Gauntlet Thrown Down on Education
There’s no question that education reform is the biggest issue in the 2010 District of Columbia election campaign.
Mayor Adrian Fenty ran on a promise to reform the District’s woeful school system and won big time in 2006. Now, he’s backing his designated Chancellor Michelle Rhee in her every move, including her struggle to gain control over hiring and firing teachers. Rhee herself seems to have interjected herself into the campaign when she questioned challenger Chairman Vincent Gray’s commitment to education reform and whether he would support a activist reform chancellor like herself fully.
So it stands to reason, as rumors swirled last week, that when Rhee announced that she was dismissing 241 teachers, the majority of which had received poor or below-minimum performance evaluations under a new and controversial grading system, sooner or later the other shoe would drop.
After all, the 241 (and another 700 or more who are under the cloud of being judged “minimally effective”) teachers, coupled with the nearly 300 who were terminated after a controversial budget crisis last year, amount to over 10 percent of the D.C. teacher workforce. (Some of the 241 were fired for not being properly credentialed).
The firings, based on a new evaluation system called IMPACT, which included at least 50 percent value on test scores, comes about a month before schools are set to open and a little less than two months before the Sept. 14 primaries.
Yet, at this writing, political response has been muted. While the D.C. Teachers Union and its president have vowed to challenge the firings, which would seem to indicate they were surprised by the evaluations, and while there is considerable chat among bloggers, education professionals and the like about what the firings mean and the use of IMPACT, Gray so far has not taken a stand. He said only that he wanted to look further into the basis for the firings.
The firings, and the union protest, come after the District and the union had successfully negotiated a complicated contract agreement earlier this year, which included retroactive pay raises for the teachers but more control over firing by Rhee. An impending mass firing, or the use of IMPACT evaluation for this year appears not to have been mentioned at the time, although the union did object to the use of IMPACT in general.
Mayor Fenty and Rhee aggressively defended the firings as further steps forward in education reform. “Every child in the District of Columbia Public Schools has a right to an effective teacher, in every classroom, every school, every neighborhood, every ward of this city,” Rhee said. Fenty said the action puts the District one step closer to that goal.
Not explained was who would replace the fired teachers.

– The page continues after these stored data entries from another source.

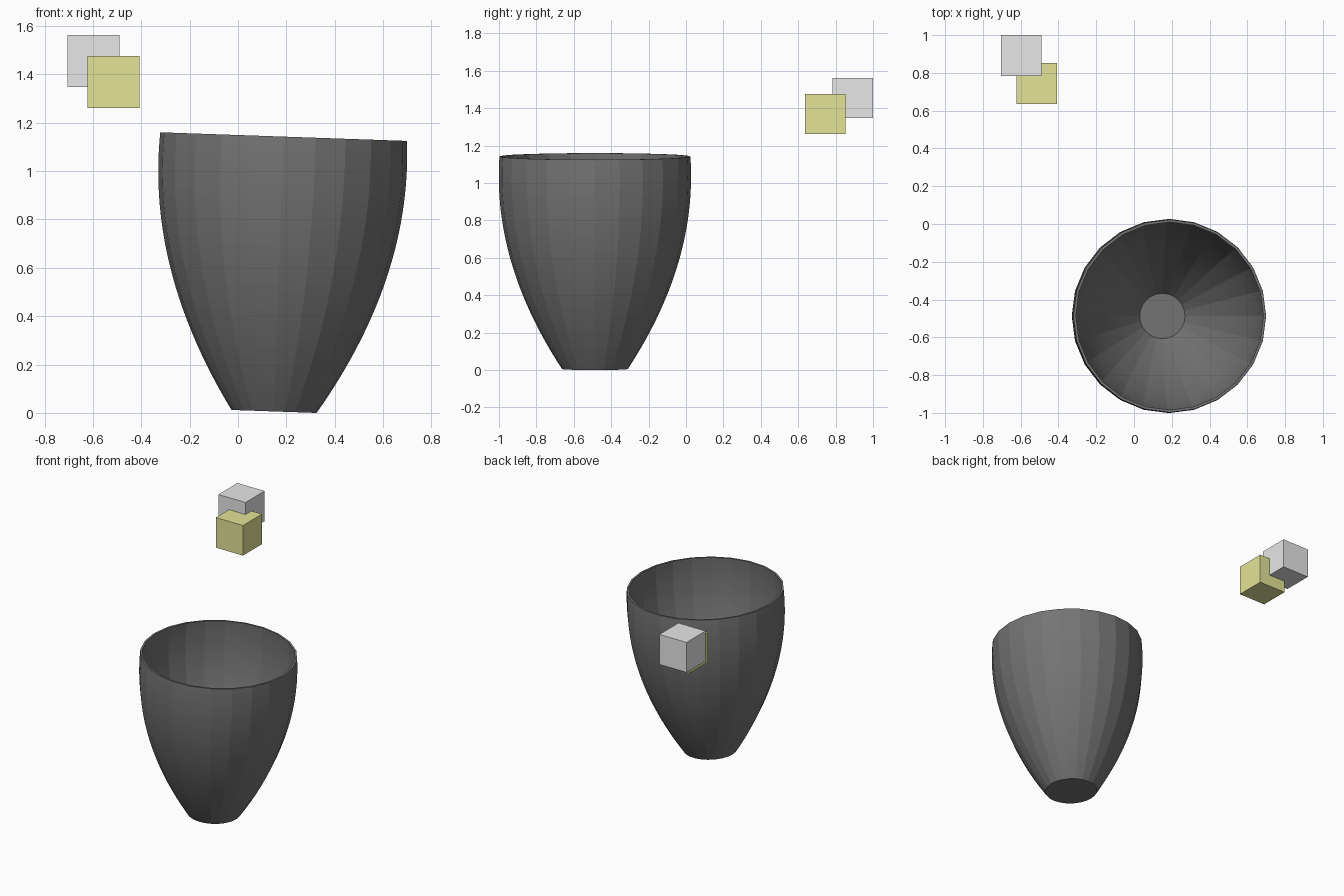
import bpy, bmesh, math

if "Cube" in bpy.data.objects:
    bpy.data.objects.remove(bpy.data.objects["Cube"], do_unlink=True)


def material(name, colour):
    mat = bpy.data.materials.new(name)
    mat.use_nodes = True
    mat.diffuse_color = (*colour, 1)
    mat.node_tree.nodes["Principled BSDF"].inputs["Base Color"].default_value = (*colour, 1)
    return mat


def add_object(name, bm, mat, location):
    bmesh.ops.recalc_face_normals(bm, faces=bm.faces)
    mesh = bpy.data.meshes.new(name)
    bm.to_mesh(mesh)
    bm.free()
    mesh.materials.append(mat)
    obj = bpy.data.objects.new(name, mesh)
    obj.location = location
    bpy.context.collection.objects.link(obj)
    return obj


def add_cube(name, mat, location):
    bm = bmesh.new()
    bmesh.ops.create_cube(bm, size=0.215)
    return add_object(name, bm, mat, location)


charcoal = material("charcoal", (0.175, 0.175, 0.175))
light_grey = material("light grey", (0.8, 0.8, 0.8))
olive = material("olive yellow", (0.77, 0.77, 0.31))

# Cup wall profiles: parabolas that bulge widest just below the rim
SIDES, STEPS = 24, 30
HEIGHT, BULGE, FLOOR = 1.137, 1.03, 0.03


def wall(base_height, base_radius, bulge_radius):
    points = []
    for i in range(STEPS + 1):
        h = base_height + (HEIGHT - base_height) * i / STEPS
        t = (BULGE - h) / (BULGE - base_height)
        points.append((bulge_radius - (bulge_radius - base_radius) * t * t, h))
    return points


profile = wall(0, 0.176, 0.514) + wall(FLOOR, 0.12, 0.501)[::-1]

# Cup: rings joined up the outside, over the rim and down the inside
bm = bmesh.new()
angles = [2 * math.pi * i / SIDES for i in range(SIDES)]
rings = [[bm.verts.new((r * math.cos(a), r * math.sin(a), h)) for a in angles]
         for r, h in profile]
for low, high in zip(rings, rings[1:]):
    for i in range(SIDES):
        j = (i + 1) % SIDES
        bm.faces.new((low[i], low[j], high[j], high[i]))
bm.faces.new(rings[0])
bm.faces.new(rings[-1])
cup = add_object("cup", bm, charcoal, (0.149, -0.487, 0.006))
cup.rotation_euler.y = math.radians(2)

# Two small overlapping cubes
add_cube("grey_cube", light_grey, (-0.597, 0.892, 1.455))
add_cube("olive_cube", olive, (-0.514, 0.744, 1.369))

The issue now becomes who takes command of the education reform issue, an issue in which D.C., for better or worse, is now in the forefront of a national movement. With the firings, that issue has become central to any future debates in the election campaign.